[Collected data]
· · · · ·

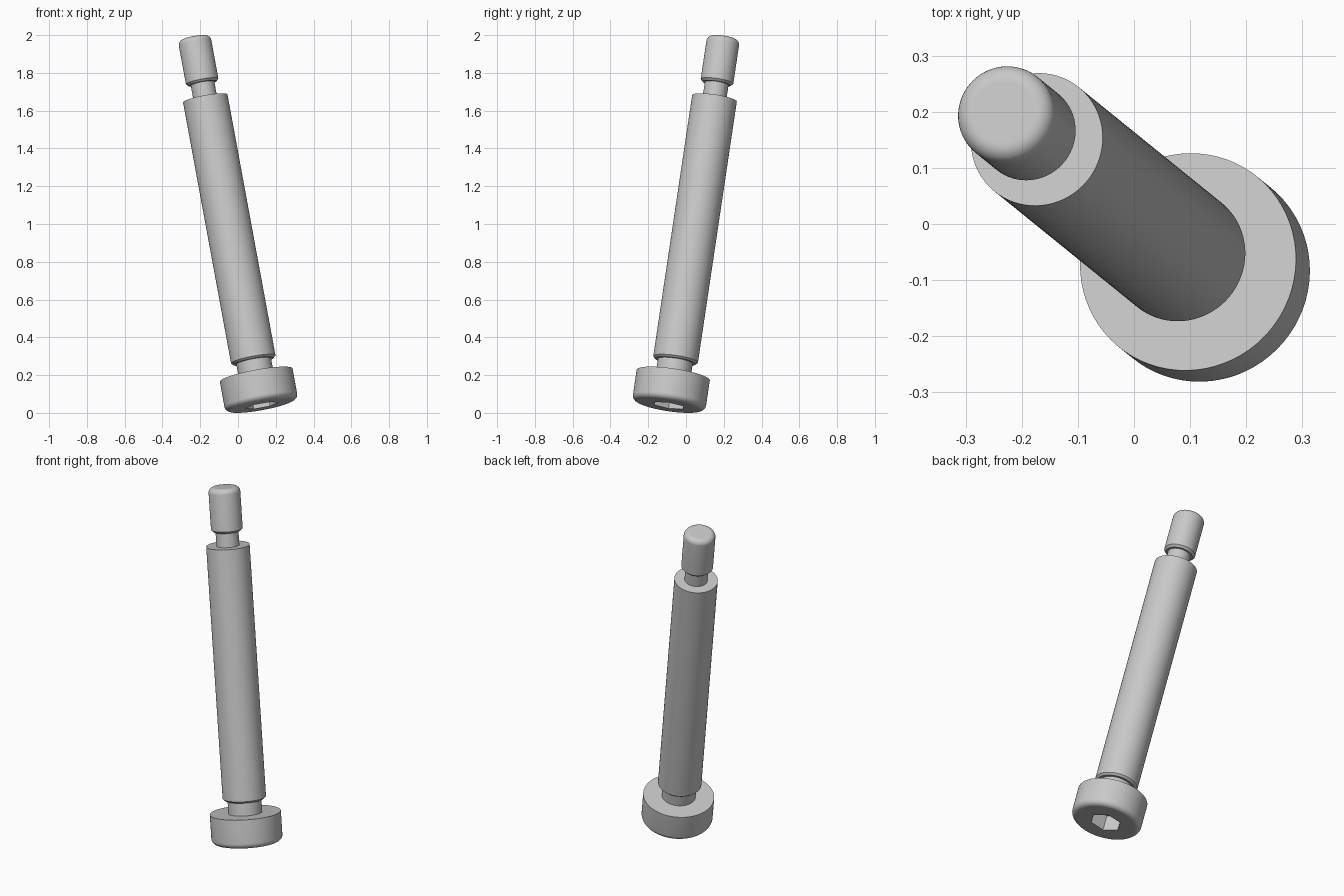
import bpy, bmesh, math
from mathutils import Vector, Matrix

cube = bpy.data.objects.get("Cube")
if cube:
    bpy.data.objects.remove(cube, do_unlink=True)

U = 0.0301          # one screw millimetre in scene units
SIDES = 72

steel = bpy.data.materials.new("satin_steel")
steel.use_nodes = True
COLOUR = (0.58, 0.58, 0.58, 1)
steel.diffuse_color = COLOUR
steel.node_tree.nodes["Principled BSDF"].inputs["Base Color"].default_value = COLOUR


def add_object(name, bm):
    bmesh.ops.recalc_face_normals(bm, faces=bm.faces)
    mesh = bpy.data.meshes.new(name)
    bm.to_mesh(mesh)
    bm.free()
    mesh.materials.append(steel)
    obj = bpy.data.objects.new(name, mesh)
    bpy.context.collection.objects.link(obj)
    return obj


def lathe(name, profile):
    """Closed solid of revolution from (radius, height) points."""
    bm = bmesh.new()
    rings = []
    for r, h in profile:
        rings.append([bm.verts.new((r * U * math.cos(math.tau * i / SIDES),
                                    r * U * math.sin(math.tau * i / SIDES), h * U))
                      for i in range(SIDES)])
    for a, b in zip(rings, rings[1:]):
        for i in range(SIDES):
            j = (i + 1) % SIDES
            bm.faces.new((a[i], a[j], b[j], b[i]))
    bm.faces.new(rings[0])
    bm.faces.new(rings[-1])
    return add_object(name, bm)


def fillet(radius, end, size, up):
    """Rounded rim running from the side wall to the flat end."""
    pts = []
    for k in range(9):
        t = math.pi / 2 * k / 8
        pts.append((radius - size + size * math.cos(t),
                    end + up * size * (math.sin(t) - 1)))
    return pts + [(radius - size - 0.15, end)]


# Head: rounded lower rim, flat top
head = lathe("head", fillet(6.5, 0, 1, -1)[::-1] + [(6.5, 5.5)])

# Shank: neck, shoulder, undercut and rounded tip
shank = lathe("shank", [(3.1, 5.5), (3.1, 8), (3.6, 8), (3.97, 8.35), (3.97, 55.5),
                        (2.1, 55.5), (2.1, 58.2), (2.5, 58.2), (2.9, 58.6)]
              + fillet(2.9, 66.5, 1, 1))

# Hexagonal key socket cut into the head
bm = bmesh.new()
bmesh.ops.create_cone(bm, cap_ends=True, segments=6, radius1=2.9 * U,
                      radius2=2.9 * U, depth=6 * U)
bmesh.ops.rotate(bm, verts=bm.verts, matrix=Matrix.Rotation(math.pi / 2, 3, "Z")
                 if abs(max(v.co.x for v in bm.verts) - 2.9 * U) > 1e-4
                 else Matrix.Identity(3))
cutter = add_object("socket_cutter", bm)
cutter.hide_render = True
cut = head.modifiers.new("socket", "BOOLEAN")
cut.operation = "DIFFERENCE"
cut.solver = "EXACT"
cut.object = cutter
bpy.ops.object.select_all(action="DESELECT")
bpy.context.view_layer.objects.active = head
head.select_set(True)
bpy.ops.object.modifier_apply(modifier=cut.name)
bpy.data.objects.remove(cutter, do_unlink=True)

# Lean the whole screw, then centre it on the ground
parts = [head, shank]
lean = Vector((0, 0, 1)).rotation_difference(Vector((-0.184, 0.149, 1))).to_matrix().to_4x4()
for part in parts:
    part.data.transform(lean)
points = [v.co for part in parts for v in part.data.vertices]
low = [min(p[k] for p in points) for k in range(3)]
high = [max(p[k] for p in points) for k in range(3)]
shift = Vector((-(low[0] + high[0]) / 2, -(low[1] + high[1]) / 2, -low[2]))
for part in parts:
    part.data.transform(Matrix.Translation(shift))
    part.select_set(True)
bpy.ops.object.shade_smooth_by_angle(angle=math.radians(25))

· · · · ·

▸ **WHAT IS BEING ASKED**
Your output must match the records word for word, apart from the images, which are left out.

▸ **EXERCISE OUTPUT**
import bpy, bmesh, math
from mathutils import Vector, Matrix

cube = bpy.data.objects.get("Cube")
if cube:
    bpy.data.objects.remove(cube, do_unlink=True)

U = 0.0301          # one screw millimetre in scene units
SIDES = 72

steel = bpy.data.materials.new("satin_steel")
steel.use_nodes = True
COLOUR = (0.58, 0.58, 0.58, 1)
steel.diffuse_color = COLOUR
steel.node_tree.nodes["Principled BSDF"].inputs["Base Color"].default_value = COLOUR


def add_object(name, bm):
    bmesh.ops.recalc_face_normals(bm, faces=bm.faces)
    mesh = bpy.data.meshes.new(name)
    bm.to_mesh(mesh)
    bm.free()
    mesh.materials.append(steel)
    obj = bpy.data.objects.new(name, mesh)
    bpy.context.collection.objects.link(obj)
    return obj


def lathe(name, profile):
    """Closed solid of revolution from (radius, height) points."""
    bm = bmesh.new()
    rings = []
    for r, h in profile:
        rings.append([bm.verts.new((r * U * math.cos(math.tau * i / SIDES),
                                    r * U * math.sin(math.tau * i / SIDES), h * U))
                      for i in range(SIDES)])
    for a, b in zip(rings, rings[1:]):
        for i in range(SIDES):
            j = (i + 1) % SIDES
            bm.faces.new((a[i], a[j], b[j], b[i]))
    bm.faces.new(rings[0])
    bm.faces.new(rings[-1])
    return add_object(name, bm)


def fillet(radius, end, size, up):
    """Rounded rim running from the side wall to the flat end."""
    pts = []
    for k in range(9):
        t = math.pi / 2 * k / 8
        pts.append((radius - size + size * math.cos(t),
                    end + up * size * (math.sin(t) - 1)))
    return pts + [(radius - size - 0.15, end)]


# Head: rounded lower rim, flat top
head = lathe("head", fillet(6.5, 0, 1, -1)[::-1] + [(6.5, 5.5)])

# Shank: neck, shoulder, undercut and rounded tip
shank = lathe("shank", [(3.1, 5.5), (3.1, 8), (3.6, 8), (3.97, 8.35), (3.97, 55.5),
                        (2.1, 55.5), (2.1, 58.2), (2.5, 58.2), (2.9, 58.6)]
              + fillet(2.9, 66.5, 1, 1))

# Hexagonal key socket cut into the head
bm = bmesh.new()
bmesh.ops.create_cone(bm, cap_ends=True, segments=6, radius1=2.9 * U,
                      radius2=2.9 * U, depth=6 * U)
bmesh.ops.rotate(bm, verts=bm.verts, matrix=Matrix.Rotation(math.pi / 2, 3, "Z")
                 if abs(max(v.co.x for v in bm.verts) - 2.9 * U) > 1e-4
                 else Matrix.Identity(3))
cutter = add_object("socket_cutter", bm)
cutter.hide_render = True
cut = head.modifiers.new("socket", "BOOLEAN")
cut.operation = "DIFFERENCE"
cut.solver = "EXACT"
cut.object = cutter
bpy.ops.object.select_all(action="DESELECT")
bpy.context.view_layer.objects.active = head
head.select_set(True)
bpy.ops.object.modifier_apply(modifier=cut.name)
bpy.data.objects.remove(cutter, do_unlink=True)

# Lean the whole screw, then centre it on the ground
parts = [head, shank]
lean = Vector((0, 0, 1)).rotation_difference(Vector((-0.184, 0.149, 1))).to_matrix().to_4x4()
for part in parts:
    part.data.transform(lean)
points = [v.co for part in parts for v in part.data.vertices]
low = [min(p[k] for p in points) for k in range(3)]
high = [max(p[k] for p in points) for k in range(3)]
shift = Vector((-(low[0] + high[0]) / 2, -(low[1] + high[1]) / 2, -low[2]))
for part in parts:
    part.data.transform(Matrix.Translation(shift))
    part.select_set(True)
bpy.ops.object.shade_smooth_by_angle(angle=math.radians(25))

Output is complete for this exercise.